You should be able to choose which hospital you go to.
Go to any hospital, you’ll find wards that are run by senior nurses with matrons. The point is do they have the power, do they have the responsibility inside the hospital?
The NHS is a national organisation, but it is best delivered locally.
It is more important to engage the public positively with choice and competition to everyone than to be directed into a benefit for a minority.
When you have an election campaign,it has to be simple and something everybody can relate to.
I am not saying do not give people equal health services but do not pretend that giving more money for diabetes or chronic diseases means you are going to deal with the origins of health inequalities.
The NHS should be proactively using substantial resources across government to intervene and try to deliver positive improvements in people’s standards of living.
I was shadow health secretary for six years, and the beauty of being in opposition – if there is any beauty – is that you tend to get a pretty unvarnished view because no one bothers to paint the coal white before you turn up.
I’m not going to go mystery shopping in the NHS because we have a million people every day using it and rating its facilities.

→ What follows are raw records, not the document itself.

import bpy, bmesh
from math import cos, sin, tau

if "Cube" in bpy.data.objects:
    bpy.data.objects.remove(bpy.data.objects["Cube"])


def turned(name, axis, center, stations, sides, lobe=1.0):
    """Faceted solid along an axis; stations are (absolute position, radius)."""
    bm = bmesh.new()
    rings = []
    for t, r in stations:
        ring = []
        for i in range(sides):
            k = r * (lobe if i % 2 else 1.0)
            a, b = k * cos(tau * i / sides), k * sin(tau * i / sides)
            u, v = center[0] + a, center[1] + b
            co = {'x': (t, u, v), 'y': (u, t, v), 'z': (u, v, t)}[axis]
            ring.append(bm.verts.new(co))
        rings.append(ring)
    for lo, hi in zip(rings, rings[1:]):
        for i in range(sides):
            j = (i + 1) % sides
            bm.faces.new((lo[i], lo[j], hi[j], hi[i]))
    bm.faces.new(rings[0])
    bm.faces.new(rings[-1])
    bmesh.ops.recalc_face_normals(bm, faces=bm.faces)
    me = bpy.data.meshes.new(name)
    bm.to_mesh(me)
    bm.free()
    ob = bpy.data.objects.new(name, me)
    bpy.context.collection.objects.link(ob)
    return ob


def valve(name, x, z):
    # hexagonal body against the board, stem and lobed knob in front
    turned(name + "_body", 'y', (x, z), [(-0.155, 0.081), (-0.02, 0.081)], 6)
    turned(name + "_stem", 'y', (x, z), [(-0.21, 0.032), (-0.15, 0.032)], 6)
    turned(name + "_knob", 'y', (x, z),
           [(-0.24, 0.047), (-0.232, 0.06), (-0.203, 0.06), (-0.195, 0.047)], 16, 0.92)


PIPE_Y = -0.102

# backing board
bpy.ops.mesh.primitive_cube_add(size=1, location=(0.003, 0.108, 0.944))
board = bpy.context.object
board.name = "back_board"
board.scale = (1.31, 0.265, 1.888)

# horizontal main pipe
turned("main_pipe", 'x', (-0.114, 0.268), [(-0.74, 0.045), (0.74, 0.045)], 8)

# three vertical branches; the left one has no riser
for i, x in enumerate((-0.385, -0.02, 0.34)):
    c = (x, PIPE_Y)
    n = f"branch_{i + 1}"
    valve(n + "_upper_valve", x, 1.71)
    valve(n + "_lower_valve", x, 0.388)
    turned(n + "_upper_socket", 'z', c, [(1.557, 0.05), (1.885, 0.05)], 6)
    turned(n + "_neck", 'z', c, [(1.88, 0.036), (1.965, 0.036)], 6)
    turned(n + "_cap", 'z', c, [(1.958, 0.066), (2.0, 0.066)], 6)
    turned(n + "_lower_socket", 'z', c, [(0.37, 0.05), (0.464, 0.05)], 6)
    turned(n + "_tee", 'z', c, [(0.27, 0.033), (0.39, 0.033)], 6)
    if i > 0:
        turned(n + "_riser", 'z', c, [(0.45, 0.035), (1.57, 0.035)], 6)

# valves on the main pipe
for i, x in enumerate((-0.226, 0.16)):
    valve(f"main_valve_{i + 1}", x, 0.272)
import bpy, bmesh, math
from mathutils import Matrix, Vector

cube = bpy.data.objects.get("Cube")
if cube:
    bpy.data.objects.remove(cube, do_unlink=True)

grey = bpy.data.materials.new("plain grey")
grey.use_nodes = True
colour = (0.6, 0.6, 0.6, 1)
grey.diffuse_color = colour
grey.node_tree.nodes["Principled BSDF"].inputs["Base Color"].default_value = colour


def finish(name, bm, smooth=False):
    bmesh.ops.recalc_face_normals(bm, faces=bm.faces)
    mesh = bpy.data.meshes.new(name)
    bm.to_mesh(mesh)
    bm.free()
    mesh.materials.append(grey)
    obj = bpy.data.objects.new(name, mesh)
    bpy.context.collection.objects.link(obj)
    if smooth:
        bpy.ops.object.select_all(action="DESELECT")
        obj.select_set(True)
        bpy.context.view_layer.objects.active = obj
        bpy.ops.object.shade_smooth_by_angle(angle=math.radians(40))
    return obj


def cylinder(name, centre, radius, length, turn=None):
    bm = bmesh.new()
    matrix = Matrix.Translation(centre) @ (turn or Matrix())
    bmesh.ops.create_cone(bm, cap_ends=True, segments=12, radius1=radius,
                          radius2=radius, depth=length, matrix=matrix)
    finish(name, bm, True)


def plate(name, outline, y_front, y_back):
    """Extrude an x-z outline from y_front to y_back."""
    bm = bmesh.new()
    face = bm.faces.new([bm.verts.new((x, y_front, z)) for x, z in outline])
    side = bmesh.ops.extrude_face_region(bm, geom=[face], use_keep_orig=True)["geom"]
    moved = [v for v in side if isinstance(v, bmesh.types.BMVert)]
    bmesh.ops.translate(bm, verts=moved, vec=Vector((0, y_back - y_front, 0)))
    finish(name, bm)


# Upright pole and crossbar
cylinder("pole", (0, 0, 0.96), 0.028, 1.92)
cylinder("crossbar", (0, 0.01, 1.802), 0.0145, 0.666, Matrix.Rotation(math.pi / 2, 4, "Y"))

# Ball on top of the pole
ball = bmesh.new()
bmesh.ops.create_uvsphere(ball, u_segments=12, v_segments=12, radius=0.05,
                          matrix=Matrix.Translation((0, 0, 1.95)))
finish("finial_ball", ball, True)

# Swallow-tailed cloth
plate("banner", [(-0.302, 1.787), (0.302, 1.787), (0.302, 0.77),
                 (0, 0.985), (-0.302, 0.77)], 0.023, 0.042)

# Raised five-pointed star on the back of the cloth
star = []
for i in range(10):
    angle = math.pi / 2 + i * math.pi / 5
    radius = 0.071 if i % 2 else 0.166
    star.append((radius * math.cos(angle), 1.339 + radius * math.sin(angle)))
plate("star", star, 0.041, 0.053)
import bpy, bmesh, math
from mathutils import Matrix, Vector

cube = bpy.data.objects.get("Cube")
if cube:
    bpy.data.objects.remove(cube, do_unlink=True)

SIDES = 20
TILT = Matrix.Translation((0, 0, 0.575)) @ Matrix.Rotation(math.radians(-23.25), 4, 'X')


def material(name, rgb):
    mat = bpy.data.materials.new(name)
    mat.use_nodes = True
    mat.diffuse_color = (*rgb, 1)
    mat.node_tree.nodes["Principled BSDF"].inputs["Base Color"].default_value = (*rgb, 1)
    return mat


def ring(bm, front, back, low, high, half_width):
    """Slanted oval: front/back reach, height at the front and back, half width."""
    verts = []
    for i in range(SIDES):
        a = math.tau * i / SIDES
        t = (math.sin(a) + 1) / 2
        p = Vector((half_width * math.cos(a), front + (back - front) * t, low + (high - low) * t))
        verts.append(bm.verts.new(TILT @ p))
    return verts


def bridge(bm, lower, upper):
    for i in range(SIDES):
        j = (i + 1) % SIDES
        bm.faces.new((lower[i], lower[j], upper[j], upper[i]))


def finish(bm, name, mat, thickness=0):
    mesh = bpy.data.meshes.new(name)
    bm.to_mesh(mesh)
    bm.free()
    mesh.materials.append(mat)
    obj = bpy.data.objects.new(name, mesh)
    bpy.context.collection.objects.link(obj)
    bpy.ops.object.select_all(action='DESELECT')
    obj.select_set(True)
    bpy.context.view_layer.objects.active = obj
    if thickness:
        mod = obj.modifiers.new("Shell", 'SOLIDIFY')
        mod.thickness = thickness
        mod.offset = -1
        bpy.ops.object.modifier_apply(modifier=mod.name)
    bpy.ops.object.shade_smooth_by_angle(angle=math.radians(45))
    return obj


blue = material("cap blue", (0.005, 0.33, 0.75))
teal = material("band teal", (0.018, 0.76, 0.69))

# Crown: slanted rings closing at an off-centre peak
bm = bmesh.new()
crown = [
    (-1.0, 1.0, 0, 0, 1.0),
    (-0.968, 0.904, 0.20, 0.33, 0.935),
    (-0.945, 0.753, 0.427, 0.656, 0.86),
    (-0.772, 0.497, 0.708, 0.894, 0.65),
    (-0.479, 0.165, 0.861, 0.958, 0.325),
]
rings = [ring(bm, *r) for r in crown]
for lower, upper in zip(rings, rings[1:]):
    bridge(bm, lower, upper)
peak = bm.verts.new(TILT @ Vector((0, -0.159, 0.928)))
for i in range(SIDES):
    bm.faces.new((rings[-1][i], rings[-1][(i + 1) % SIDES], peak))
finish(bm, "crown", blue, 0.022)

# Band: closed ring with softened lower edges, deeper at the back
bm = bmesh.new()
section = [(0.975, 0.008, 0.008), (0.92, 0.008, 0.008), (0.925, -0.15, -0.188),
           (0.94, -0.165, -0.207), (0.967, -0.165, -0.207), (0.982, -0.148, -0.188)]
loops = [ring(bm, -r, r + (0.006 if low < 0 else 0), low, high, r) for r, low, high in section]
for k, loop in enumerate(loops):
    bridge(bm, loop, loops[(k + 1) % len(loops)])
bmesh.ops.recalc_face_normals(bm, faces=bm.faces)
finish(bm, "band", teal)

The vast majority of people who speak to me say they have had brilliant care. When they are critical, their concern tends not to be directed at the medical side but the ancillary things that surround it, such as helping patients to eat meals, cleanliness, and making sure that when patients have a problem, they are listened to.
We must aim for a zero-tolerance approach to hospital-acquired infections; we have to be clear about who’s in charge at ward level, so there’s proper accountability, and we need to reduce the reliance on agency nursing staff.
It is in my heart that I believe most strongly that our future is within a reformed E.U. – not least because we now live in a global marketplace.
As part of the E.U., my children can have the freedom and the opportunity to work and live across Europe; to be ambitious in the world’s largest market; and to access so much of the history, the culture and the opportunity which is our common European heritage.
If, like me, nothing is more important to you than our children’s future, then their opportunities must be protected.
We should not make the mistake of equating the E.U. with Europe. Outside the E.U., we wouldn’t cease to be Europeans. But, an exit would definitely risk losing those opportunities for our children while growing no similar opportunities elsewhere.
We have had significant success in the reduction of salt in food, but it has to be understood that this can only be achieved working with the industry on a voluntary basis… and it can only be done on an incremental basis.
You can’t simply slash the sugar in food; otherwise, people simply won’t accept it.
I think we have to understand that sugar is an essential component of food; it’s just that sugar in excess is an inappropriate and unhelpful diet.
I want to make it clear that the lobbying sector does an important job. It is very useful to the government to hear the views of a broad range of groups to make sure we get the best.
Experience in other countries shows how big money, rather than the best political candidate, can influence politics.
The Transparency Bill is something we should all support – practical steps in promoting an open and accountable democracy.
As a Coalition Government, we inherited a legacy of lack of trust and confidence in political system.